I view my approach as compassionate realism.
Can you imagine a bumper sticker with those words on it?
It’s January in California. I tear open the package
stuffed with birthday shirts, pistachios from Market Street,
and two-week-old Suns telling of Paul Tsongas leaving the Senate.
Headlines had crossed the country: bulletin on Larry King’s show,
clip on MacNeil-Lehrer, Ellen Goodman’s column in the L.A. Times
about a sick father who sorted out kinds of ambition.
The hometown coverage is epic—former staffers reacting,
Greek restaurant victory scenes, pictures of Paul in Israel,

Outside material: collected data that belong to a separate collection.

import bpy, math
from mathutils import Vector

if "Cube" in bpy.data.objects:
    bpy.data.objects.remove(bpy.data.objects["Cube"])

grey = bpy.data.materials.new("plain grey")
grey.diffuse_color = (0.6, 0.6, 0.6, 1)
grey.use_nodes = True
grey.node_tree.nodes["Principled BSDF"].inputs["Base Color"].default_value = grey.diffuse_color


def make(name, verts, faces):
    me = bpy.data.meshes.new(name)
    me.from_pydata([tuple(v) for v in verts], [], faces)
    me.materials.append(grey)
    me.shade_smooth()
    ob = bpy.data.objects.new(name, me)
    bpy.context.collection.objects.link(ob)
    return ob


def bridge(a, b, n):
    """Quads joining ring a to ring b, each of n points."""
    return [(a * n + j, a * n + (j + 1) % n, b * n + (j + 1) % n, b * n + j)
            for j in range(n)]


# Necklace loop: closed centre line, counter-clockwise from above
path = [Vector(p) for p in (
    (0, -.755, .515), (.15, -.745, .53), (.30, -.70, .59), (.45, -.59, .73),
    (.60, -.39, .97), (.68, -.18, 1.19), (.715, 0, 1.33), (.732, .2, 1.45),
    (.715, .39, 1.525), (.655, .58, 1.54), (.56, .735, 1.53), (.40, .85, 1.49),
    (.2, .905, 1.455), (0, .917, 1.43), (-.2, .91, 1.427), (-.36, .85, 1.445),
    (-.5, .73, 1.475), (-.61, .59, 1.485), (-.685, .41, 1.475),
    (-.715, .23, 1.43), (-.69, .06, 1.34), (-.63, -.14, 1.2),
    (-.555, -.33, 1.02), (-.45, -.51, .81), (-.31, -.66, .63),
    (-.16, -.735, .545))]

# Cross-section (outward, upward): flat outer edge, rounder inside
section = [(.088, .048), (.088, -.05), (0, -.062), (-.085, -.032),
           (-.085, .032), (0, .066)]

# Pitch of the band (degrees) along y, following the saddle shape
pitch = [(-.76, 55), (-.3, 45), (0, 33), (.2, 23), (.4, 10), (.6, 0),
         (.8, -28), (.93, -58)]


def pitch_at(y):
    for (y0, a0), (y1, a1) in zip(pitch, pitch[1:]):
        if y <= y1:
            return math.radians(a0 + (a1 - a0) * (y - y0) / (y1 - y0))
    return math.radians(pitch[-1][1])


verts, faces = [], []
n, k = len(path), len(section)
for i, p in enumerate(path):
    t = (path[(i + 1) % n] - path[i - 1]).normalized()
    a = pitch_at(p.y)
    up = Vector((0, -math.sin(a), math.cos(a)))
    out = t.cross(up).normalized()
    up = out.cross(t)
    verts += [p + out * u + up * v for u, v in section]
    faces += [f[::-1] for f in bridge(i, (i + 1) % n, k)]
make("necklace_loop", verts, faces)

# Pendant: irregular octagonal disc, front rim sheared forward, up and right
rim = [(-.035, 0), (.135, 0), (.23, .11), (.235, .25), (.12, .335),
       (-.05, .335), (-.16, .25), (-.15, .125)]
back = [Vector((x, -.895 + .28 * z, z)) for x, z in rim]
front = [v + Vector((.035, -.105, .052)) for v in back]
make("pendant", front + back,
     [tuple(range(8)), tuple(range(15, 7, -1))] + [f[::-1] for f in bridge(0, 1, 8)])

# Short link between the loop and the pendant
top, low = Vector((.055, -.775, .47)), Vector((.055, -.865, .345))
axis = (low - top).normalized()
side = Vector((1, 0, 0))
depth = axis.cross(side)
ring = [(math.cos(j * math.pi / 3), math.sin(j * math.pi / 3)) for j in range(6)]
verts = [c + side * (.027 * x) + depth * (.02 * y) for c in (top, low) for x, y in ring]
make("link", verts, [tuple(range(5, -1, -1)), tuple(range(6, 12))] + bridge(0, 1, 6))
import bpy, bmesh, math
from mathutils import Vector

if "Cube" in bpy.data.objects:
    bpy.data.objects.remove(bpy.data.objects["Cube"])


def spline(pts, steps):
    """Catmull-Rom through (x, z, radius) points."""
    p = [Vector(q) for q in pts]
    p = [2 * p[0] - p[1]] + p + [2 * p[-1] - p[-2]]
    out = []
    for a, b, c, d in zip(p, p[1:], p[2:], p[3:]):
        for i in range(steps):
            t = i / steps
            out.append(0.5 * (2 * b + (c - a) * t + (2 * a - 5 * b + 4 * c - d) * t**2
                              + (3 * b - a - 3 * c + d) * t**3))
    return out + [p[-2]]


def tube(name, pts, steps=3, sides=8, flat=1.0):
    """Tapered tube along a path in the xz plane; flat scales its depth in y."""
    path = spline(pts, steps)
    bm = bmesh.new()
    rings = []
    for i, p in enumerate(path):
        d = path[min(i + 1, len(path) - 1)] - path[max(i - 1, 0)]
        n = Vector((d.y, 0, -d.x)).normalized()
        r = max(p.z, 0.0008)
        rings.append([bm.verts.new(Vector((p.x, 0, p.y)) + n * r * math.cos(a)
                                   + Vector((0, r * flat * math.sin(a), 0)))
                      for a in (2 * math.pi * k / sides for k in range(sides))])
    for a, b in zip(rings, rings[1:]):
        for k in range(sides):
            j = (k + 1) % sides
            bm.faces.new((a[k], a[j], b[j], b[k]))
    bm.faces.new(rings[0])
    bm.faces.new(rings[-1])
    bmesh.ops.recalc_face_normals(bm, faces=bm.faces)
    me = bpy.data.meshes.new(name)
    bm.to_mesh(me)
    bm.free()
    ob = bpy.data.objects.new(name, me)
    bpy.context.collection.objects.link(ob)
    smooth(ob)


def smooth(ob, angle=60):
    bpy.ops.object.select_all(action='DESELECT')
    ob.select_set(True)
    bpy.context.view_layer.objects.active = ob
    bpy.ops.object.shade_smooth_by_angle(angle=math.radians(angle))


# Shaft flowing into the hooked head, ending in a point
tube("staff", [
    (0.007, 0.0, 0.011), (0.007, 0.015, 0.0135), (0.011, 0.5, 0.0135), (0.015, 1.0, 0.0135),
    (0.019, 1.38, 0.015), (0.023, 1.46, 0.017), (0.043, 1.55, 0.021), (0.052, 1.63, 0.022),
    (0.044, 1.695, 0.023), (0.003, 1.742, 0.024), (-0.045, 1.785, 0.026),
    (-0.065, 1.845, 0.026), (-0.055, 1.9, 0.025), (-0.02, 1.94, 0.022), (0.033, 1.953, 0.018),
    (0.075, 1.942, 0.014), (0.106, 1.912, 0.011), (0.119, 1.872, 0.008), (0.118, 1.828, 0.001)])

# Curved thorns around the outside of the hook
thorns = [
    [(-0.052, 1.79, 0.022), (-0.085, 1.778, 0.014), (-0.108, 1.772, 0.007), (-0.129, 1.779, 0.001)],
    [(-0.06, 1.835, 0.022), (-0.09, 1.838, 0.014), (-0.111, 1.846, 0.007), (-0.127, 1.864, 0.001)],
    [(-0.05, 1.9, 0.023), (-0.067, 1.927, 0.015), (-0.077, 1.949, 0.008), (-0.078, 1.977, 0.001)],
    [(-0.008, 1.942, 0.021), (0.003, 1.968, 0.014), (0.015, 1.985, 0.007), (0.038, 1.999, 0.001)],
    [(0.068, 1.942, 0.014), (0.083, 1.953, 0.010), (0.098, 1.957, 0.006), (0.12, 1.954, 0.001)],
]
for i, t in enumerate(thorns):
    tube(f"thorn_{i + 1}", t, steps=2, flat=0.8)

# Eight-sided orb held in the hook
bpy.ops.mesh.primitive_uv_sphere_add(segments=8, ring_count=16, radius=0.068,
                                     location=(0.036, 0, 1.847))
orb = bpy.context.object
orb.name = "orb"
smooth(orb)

with big Tip and Ted in Washington, and a family portrait.
Each summer the Merrimack River eases through the valley,
spills over the dam, thins out, sneaks between rocks,
then emerges whole in a wide, quiet metal-flake basin,
right up against the city, in no hurry for the ocean.
Four huge flatbeds, flanked by cruisers with looping blue lights,
slide through the intersection of Broadway and Dutton,
hauling beams for the city’s new arena named for Paul.
I see this on leaving his funeral service in a Byzantine geode,
Transfiguration Greek Orthodox Church—
Church of Metamorphosis, Church of Sudden Radiance,
Church of Radical Development, Church of Holy Light.
He’s gone to the air, gone to the sun, gone to the waters, gone to the ground.
Who planned this steel motorcade just as mourners turned from the church?
Or was it perfect luck or chance or fate?
We know him well enough to say he would love
the idea of excellence in a steel embrace.
—Paul Marion (c) 2006, from “What Is the City?”